- _Your task_: Reproduce the section of the listing that begins at the line containing "lo, DOOR_Z, TOP)" and finishes at the line containing "i, o = lo + FRAME, hi - FRAME". Include both end lines and nothing beyond them.

- _Entries shown_:
- Opening Delimiter -
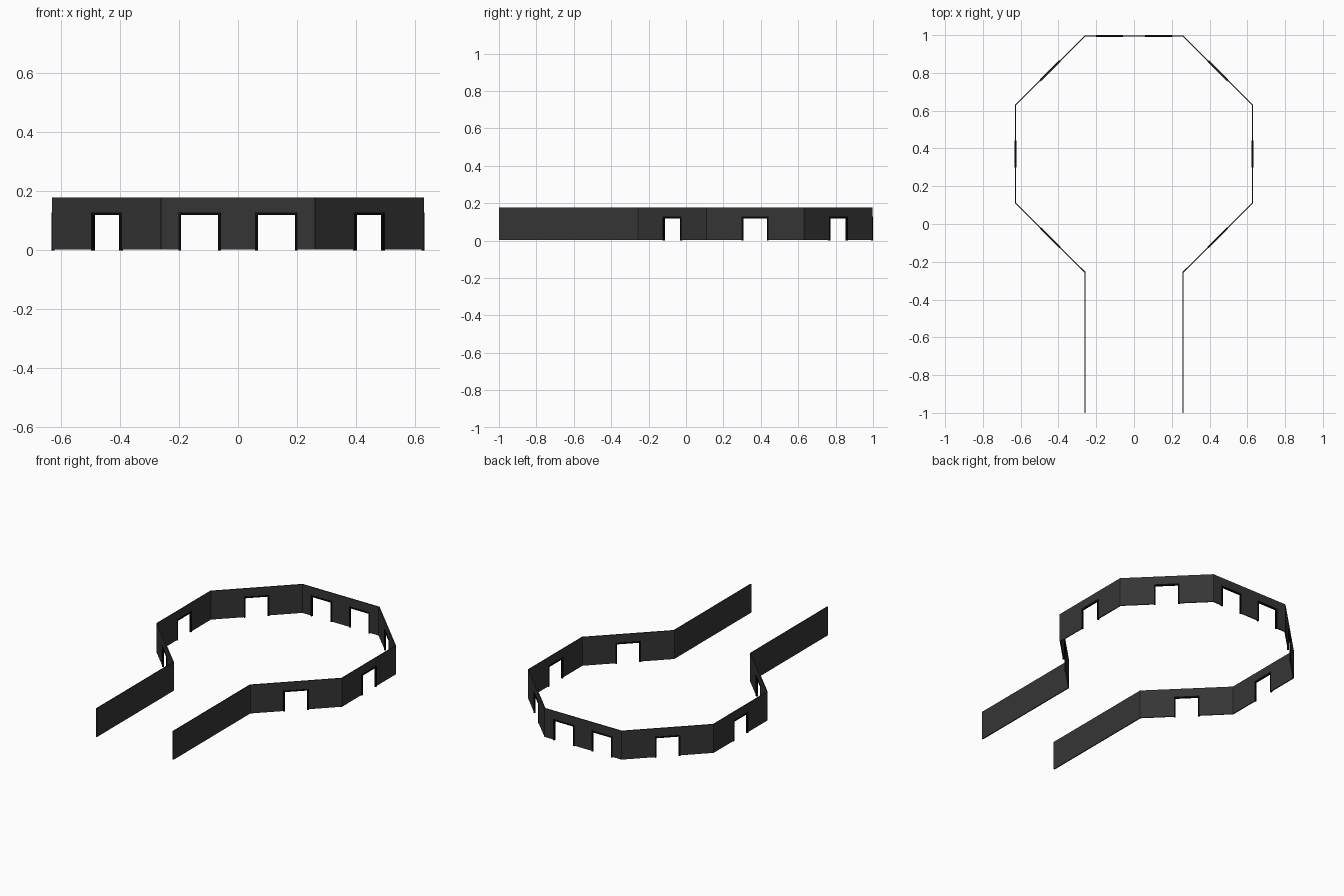
import bpy, bmesh
from mathutils import Vector

if "Cube" in bpy.data.objects:
    bpy.data.objects.remove(bpy.data.objects["Cube"])

TOP, BASE = 0.178, 0.003      # wall height range
DOOR_Z = 0.128                # top of door frame
DOOR_W = 0.144                # outer width of door frame
FRAME = 0.009                 # frame bar width
WALL_T, FRAME_T = 0.006, 0.010


def material(name, rgb):
    m = bpy.data.materials.new(name)
    m.diffuse_color = (*rgb, 1)
    m.use_nodes = True
    m.node_tree.nodes["Principled BSDF"].inputs["Base Color"].default_value = m.diffuse_color
    return m


wall_mat = material("charcoal wall", (0.036, 0.036, 0.036))
frame_mat = material("black frame", (0.002, 0.002, 0.002))


def finish(bm, name, mat, thickness):
    """Turn a flat ribbon into a thin solid centred on its path."""
    bmesh.ops.remove_doubles(bm, verts=bm.verts, dist=1e-5)
    bmesh.ops.recalc_face_normals(bm, faces=bm.faces)
    me = bpy.data.meshes.new(name)
    bm.to_mesh(me)
    bm.free()
    me.materials.append(mat)
    ob = bpy.data.objects.new(name, me)
    bpy.context.collection.objects.link(ob)
    mod = ob.modifiers.new("thickness", 'SOLIDIFY')
    mod.thickness = thickness
    mod.offset = 0
    mod.use_even_offset = True
    mod.use_quality_normals = True
    return ob


def quad(bm, a, b, z0, z1):
    pts = [(a.x, a.y, z0), (b.x, b.y, z0), (b.x, b.y, z1), (a.x, a.y, z1)]
    bm.faces.new([bm.verts.new(p) for p in pts])


# Plan of the right half, mirrored for the left half
half = [(0.26, -1), (0.26, -0.255), (0.627, 0.11), (0.627, 0.63), (0.26, 0.995)]
path = [Vector(p) for p in half] + [Vector((-x, y)) for x, y in reversed(half)]
# Door positions as fractions along each wall
doors = [[], [0.5], [0.5], [0.5], [0.25, 0.75], [0.5], [0.5], [0.5], []]

walls = bmesh.new()
n = 0
for a, b, spots in zip(path, path[1:], doors):
    length = (b - a).length
    d = (b - a) / length
    s = 0
    for t in spots:
        lo, hi = t * length - DOOR_W / 2, t * length + DOOR_W / 2
        # solid wall up to the door, then lintel above it
        quad(walls, a + d * s, a + d * lo, BASE, DOOR_Z)
        quad(walls, a + d * s, a + d * lo, DOOR_Z, TOP)
        quad(walls, a + d * lo, a + d * hi, DOOR_Z, TOP)
        s = hi
        # door frame: two jambs and a head bar
        n += 1
        fr = bmesh.new()
        zt = DOOR_Z - FRAME
        i, o = lo + FRAME, hi - FRAME
        for s0, s1, z0, z1 in [(lo, i, 0, zt), (o, hi, 0, zt), (lo, i, zt, DOOR_Z),
                               (i, o, zt, DOOR_Z), (o, hi, zt, DOOR_Z)]:
            quad(fr, a + d * s0, a + d * s1, z0, z1)
        finish(fr, f"door_frame_{n}", frame_mat, FRAME_T)
    quad(walls, a + d * s, b, BASE, DOOR_Z)
    quad(walls, a + d * s, b, DOOR_Z, TOP)
finish(walls, "wall_ring", wall_mat, WALL_T)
- Closing Delimiter -
- _Response to the exercise_:
        quad(walls, a + d * s, a + d * lo, DOOR_Z, TOP)
        quad(walls, a + d * lo, a + d * hi, DOOR_Z, TOP)
        s = hi
        # door frame: two jambs and a head bar
        n += 1
        fr = bmesh.new()
        zt = DOOR_Z - FRAME
        i, o = lo + FRAME, hi - FRAME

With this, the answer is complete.